A Shift in Patient Sentiment, Safety, and Willingness to Pay
As pandemic restrictions hit nearly every corner of the globe, entire industries were devastated overnight. A side-effect of the sweeping shutdowns was pervasive job loss and fear. America hit its highest levels of unemployment in decades, and is still facing an unemployment rate of more than 10% (Bureau of Labor Statistics, 2020). The combination of unemployment and uncertainty about the future contributed to our economy taking a nosedive, with hundreds of companies filing for bankruptcy protection, and many more closing for good. People across the country faced financial hardships, and became more cost-conscious than ever before. The Bureau of Economic Analysis released data that showed a massive 18% decrease in consumer healthcare spending in particular across the first half of this year (Bureau of Economic Analysis, 2020). Billions of dollars stopped flowing into our healthcare system nearly overnight, and people were thinking more critically about how they allocated their money toward care. PwC released a report and took this research one step further. They discovered that 22% of people surveyed were planning to adjust their prescription drug spending this year, with upwards of 29% of respondents saying they are looking to ‘stretch’ their medications by skipping doses to save money (PwC Health Research Institute, 2020). To put it simply, people are beginning to put their health at risk in order to save money in the near-term.

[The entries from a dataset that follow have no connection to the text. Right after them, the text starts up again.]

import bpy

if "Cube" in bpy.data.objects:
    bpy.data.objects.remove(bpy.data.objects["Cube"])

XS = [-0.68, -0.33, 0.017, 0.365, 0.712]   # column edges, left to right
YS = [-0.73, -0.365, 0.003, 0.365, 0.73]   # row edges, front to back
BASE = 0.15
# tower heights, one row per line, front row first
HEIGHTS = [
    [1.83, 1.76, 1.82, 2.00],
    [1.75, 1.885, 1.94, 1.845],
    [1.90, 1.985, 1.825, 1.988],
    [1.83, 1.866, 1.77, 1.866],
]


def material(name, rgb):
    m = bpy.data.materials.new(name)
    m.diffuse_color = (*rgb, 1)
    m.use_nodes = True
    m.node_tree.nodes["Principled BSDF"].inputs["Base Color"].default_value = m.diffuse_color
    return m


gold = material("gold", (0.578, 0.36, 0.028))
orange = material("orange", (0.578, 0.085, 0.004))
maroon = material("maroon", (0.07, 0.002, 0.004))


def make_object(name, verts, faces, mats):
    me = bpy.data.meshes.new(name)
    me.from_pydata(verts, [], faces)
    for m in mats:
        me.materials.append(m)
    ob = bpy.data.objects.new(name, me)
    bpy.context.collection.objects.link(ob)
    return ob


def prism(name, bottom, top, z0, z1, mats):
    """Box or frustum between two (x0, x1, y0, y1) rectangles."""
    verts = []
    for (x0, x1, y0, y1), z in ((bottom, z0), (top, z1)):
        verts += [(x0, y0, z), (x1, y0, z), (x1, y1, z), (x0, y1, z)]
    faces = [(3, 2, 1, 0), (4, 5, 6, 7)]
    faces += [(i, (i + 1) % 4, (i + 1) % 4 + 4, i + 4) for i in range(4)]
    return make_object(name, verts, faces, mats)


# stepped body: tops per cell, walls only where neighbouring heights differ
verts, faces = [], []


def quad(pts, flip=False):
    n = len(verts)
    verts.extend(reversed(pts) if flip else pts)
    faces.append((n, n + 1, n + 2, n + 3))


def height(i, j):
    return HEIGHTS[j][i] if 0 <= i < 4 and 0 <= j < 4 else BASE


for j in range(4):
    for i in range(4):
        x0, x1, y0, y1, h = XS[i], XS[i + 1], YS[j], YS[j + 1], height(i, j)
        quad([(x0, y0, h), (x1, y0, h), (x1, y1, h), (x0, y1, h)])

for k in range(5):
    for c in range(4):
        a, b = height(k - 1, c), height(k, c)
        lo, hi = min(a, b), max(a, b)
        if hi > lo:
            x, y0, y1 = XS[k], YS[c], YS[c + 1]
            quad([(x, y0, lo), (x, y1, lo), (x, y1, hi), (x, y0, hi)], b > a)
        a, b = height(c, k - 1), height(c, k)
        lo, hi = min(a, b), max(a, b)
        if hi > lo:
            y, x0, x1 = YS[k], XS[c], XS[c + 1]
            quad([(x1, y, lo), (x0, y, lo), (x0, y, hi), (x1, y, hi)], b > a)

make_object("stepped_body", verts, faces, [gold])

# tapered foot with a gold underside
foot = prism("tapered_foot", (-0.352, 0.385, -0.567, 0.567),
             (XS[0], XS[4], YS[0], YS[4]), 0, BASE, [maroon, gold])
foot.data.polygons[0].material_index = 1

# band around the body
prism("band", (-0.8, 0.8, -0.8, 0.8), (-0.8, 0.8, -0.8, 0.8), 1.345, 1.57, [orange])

Not only are patients rethinking their healthcare budgets this year, especially when it comes to prescription drug spending, but they are also reassessing care delivery altogether. At the height of the pandemic, ambulatory and outpatient visits dropped nearly 60% compared to baseline levels (and are still below normal levels). With lockdowns keeping people at home, most elective visits were cancelled. However, as the country began to open up, patients were, and still are, afraid of going into the doctor’s office to receive care. Personal safety and fear of infection have been prevalent themes in recent reports. In a recent Gallup survey for example, more than 40% of those surveyed were ‘very concerned’ to go to a doctor’s office because of the safety risk (Gallup, 2020). This has led to a drastic shift toward virtual care, which many expect is here to stay.
Shifts in Prescribing Trends This Year
While cost and safety concerns have caused decreases in patient volumes since the height of the pandemic, prescription volumes have followed a much different path.
Data from RxRevu client health systems shows significant increases in certain medication class orders earlier this year. For example, orders for chloroquine and hydroxychloroquine spiked by 125% and 90% respectively in March of this year. These jumps in prescription orders in our data align with more widely publicized reports from the New York Times, which claim that nationwide publicity of these medications have caused spikes in requests, even though there was limited evidence to support their effectiveness. As seen in Figure 1 below, orders for these medications leveled off across the rest of the half, which aligned with a 77% decrease in media mentions of these drugs on certain news networks (CNN, 2020). Albuterol, a medication meant to help with shortness of breath, also saw an increase in orders of around 50%, likely due to its ability to treat COVID-19 symptoms.